**EXERCISE AIM**
When you copy the entries, omit the images and keep every word as it is.

**DATA UNDER STUDY**
= = = = = = =

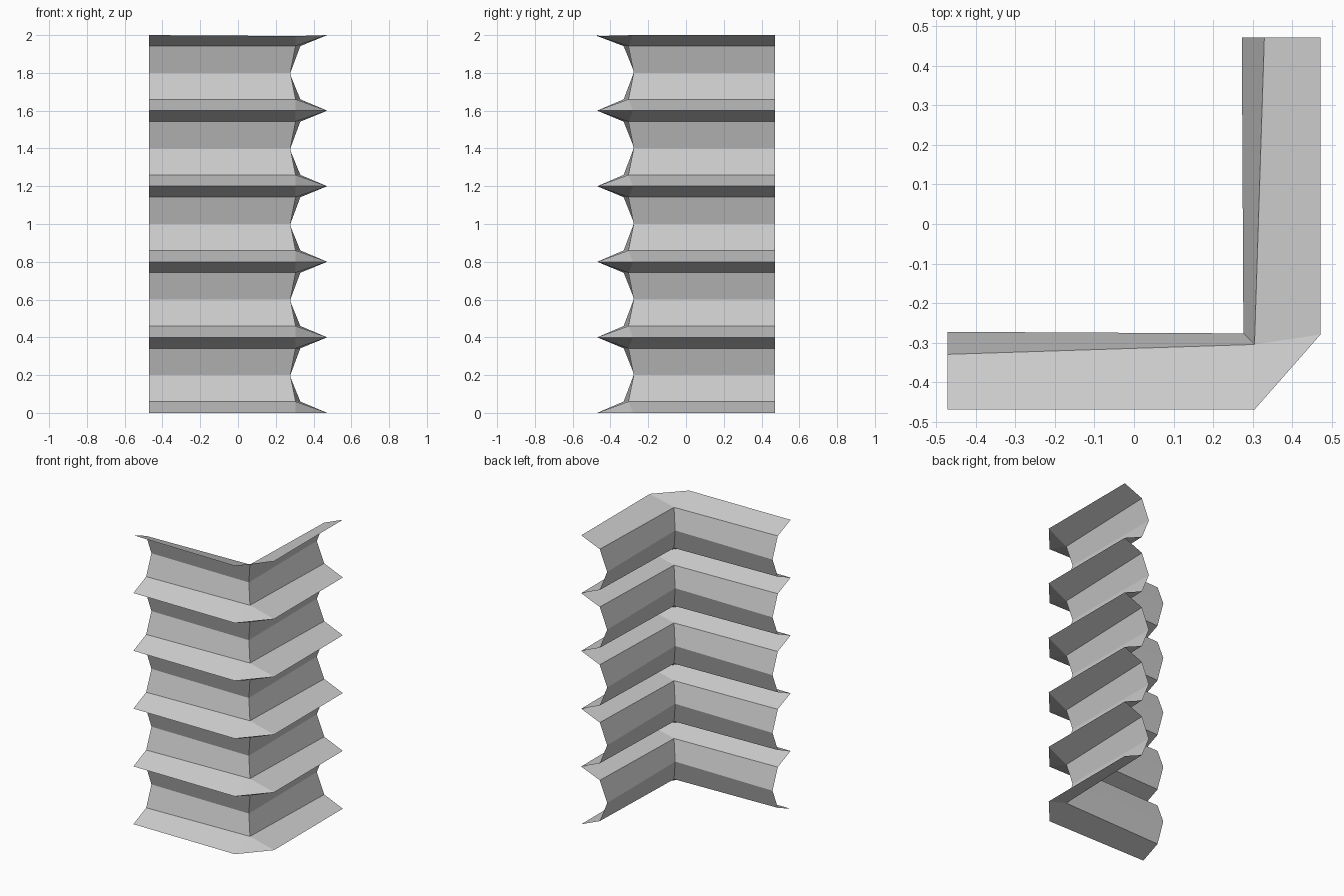
import bpy, bmesh

if "Cube" in bpy.data.objects:
    bpy.data.objects.remove(bpy.data.objects["Cube"])

PLEATS = 5
PITCH = 0.4

bm = bmesh.new()


def ring(points, z):
    return [bm.verts.new((x, y, z)) for x, y in points]


# Plan outlines of the L-shaped bellows corner: pleat tip, shoulder and valley
TIP = [(-0.472, -0.47), (0.305, -0.47), (0.472, -0.28), (0.472, 0.472)]
SHOULDER = [(-0.472, -0.33), (0.305, -0.305), (0.33, 0.472)]
VALLEY = [(-0.472, -0.273), (0.277, -0.277), (0.273, 0.472)]


def flare(tip, sh, up):
    # Chamfered band between a pleat tip and its shoulder
    faces = [(tip[0], tip[1], sh[1], sh[0]),
             (tip[1], tip[2], sh[1]),
             (tip[2], tip[3], sh[2], sh[1])]
    for f in faces:
        bm.faces.new(f if up else f[::-1])


def wall(low, high):
    # Mitred band between shoulder and valley
    for i in range(2):
        bm.faces.new((low[i], low[i + 1], high[i + 1], high[i]))


# Stacked pleats
tip = ring(TIP, 0)
for k in range(PLEATS):
    z = k * PITCH
    lower = ring(SHOULDER, z + 0.06)
    valley = ring(VALLEY, z + 0.2)
    upper = ring(SHOULDER, z + 0.342)
    flare(tip, lower, True)
    wall(lower, valley)
    wall(valley, upper)
    tip = ring(TIP, z + PITCH)
    flare(tip, upper, False)

# Slight sag of the uppermost corner
tip[1].co.z -= 0.005

mesh = bpy.data.meshes.new("bellows_corner")
bm.to_mesh(mesh)
bm.free()
obj = bpy.data.objects.new("bellows_corner", mesh)
bpy.context.collection.objects.link(obj)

= = = = = = =

**ANSWER SECTION**
import bpy, bmesh

if "Cube" in bpy.data.objects:
    bpy.data.objects.remove(bpy.data.objects["Cube"])

PLEATS = 5
PITCH = 0.4

bm = bmesh.new()


def ring(points, z):
    return [bm.verts.new((x, y, z)) for x, y in points]


# Plan outlines of the L-shaped bellows corner: pleat tip, shoulder and valley
TIP = [(-0.472, -0.47), (0.305, -0.47), (0.472, -0.28), (0.472, 0.472)]
SHOULDER = [(-0.472, -0.33), (0.305, -0.305), (0.33, 0.472)]
VALLEY = [(-0.472, -0.273), (0.277, -0.277), (0.273, 0.472)]


def flare(tip, sh, up):
    # Chamfered band between a pleat tip and its shoulder
    faces = [(tip[0], tip[1], sh[1], sh[0]),
             (tip[1], tip[2], sh[1]),
             (tip[2], tip[3], sh[2], sh[1])]
    for f in faces:
        bm.faces.new(f if up else f[::-1])


def wall(low, high):
    # Mitred band between shoulder and valley
    for i in range(2):
        bm.faces.new((low[i], low[i + 1], high[i + 1], high[i]))


# Stacked pleats
tip = ring(TIP, 0)
for k in range(PLEATS):
    z = k * PITCH
    lower = ring(SHOULDER, z + 0.06)
    valley = ring(VALLEY, z + 0.2)
    upper = ring(SHOULDER, z + 0.342)
    flare(tip, lower, True)
    wall(lower, valley)
    wall(valley, upper)
    tip = ring(TIP, z + PITCH)
    flare(tip, upper, False)

# Slight sag of the uppermost corner
tip[1].co.z -= 0.005

mesh = bpy.data.meshes.new("bellows_corner")
bm.to_mesh(mesh)
bm.free()
obj = bpy.data.objects.new("bellows_corner", mesh)
bpy.context.collection.objects.link(obj)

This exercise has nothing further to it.